_Task directions_
A stretch of the entries below is to be set down exactly, running from the line with "in range(13)], .6)" through the line with "for side in", both included, and no other line.

_Data listing_
┌────────
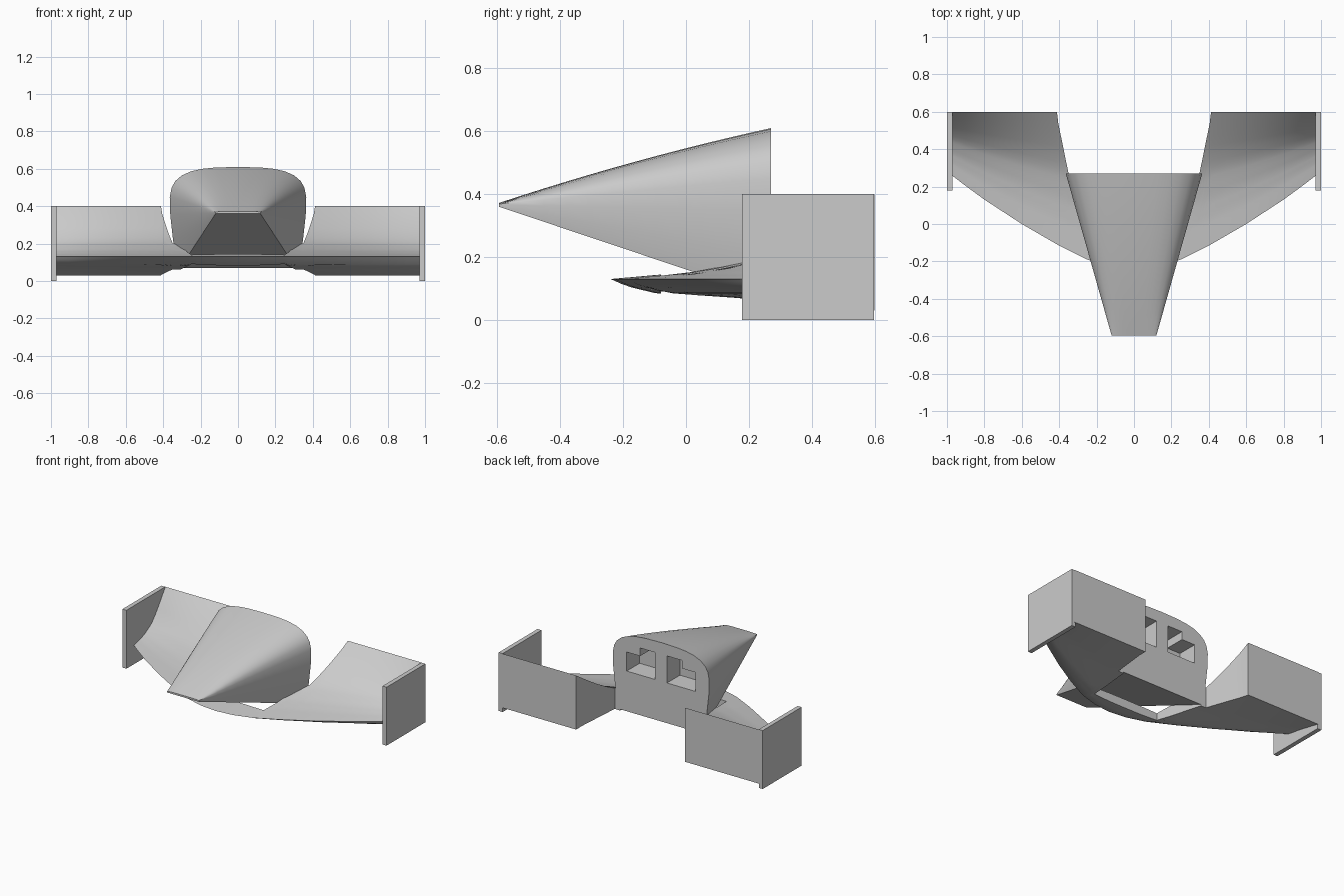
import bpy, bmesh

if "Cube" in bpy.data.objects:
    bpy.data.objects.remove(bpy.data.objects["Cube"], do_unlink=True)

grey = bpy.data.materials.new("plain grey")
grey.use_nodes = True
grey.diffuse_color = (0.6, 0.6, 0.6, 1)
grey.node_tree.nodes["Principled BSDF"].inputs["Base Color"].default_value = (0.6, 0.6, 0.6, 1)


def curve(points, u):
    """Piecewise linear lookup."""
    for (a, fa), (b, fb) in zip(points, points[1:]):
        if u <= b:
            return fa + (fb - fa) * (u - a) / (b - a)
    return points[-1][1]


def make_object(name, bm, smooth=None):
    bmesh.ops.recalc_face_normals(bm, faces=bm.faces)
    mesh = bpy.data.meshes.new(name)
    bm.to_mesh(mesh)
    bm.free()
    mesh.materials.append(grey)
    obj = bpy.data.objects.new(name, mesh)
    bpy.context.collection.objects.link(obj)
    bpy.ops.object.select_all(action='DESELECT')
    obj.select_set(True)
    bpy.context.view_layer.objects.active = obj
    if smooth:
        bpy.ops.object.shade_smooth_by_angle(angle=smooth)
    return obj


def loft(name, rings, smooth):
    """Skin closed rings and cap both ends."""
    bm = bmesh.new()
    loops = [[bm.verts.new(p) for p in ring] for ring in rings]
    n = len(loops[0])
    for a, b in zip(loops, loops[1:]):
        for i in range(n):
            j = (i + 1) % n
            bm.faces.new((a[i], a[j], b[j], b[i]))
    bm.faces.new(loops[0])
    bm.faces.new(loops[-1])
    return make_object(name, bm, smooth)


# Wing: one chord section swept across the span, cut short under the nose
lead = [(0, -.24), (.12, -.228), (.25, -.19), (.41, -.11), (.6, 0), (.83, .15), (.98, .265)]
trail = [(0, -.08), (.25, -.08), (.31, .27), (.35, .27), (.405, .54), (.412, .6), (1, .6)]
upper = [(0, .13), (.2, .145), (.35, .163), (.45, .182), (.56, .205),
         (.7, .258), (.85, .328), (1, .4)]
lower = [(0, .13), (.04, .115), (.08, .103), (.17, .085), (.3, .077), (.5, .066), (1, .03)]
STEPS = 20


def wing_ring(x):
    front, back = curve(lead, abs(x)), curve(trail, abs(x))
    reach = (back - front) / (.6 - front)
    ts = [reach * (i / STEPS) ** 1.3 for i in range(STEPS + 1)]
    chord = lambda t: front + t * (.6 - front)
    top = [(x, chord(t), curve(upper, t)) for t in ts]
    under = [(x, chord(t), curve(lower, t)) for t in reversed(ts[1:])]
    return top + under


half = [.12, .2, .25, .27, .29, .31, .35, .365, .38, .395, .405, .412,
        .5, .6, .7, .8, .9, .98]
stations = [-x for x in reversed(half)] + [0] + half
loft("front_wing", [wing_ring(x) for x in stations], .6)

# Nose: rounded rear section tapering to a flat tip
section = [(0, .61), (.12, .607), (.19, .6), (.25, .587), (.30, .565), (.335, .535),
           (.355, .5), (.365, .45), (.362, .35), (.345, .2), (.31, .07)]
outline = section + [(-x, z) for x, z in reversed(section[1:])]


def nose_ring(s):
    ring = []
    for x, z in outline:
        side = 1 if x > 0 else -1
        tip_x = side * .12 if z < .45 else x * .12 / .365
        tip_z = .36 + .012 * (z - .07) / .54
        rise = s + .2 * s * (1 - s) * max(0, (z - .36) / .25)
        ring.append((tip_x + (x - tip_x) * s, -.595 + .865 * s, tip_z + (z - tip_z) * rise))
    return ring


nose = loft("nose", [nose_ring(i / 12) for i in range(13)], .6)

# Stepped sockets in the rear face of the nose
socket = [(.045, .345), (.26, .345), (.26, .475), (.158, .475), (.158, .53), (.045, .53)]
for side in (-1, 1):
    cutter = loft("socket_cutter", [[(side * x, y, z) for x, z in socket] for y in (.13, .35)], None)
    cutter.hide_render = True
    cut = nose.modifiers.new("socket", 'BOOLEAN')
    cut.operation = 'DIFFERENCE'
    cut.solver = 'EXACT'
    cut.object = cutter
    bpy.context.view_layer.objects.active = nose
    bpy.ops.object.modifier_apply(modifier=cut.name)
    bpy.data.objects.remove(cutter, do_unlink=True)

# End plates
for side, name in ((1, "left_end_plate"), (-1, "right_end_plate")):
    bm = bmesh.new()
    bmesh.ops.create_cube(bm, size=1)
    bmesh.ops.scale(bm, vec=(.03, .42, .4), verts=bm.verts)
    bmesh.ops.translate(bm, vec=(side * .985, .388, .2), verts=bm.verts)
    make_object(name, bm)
└────────
_Response_
nose = loft("nose", [nose_ring(i / 12) for i in range(13)], .6)

# Stepped sockets in the rear face of the nose
socket = [(.045, .345), (.26, .345), (.26, .475), (.158, .475), (.158, .53), (.045, .53)]
for side in (-1, 1):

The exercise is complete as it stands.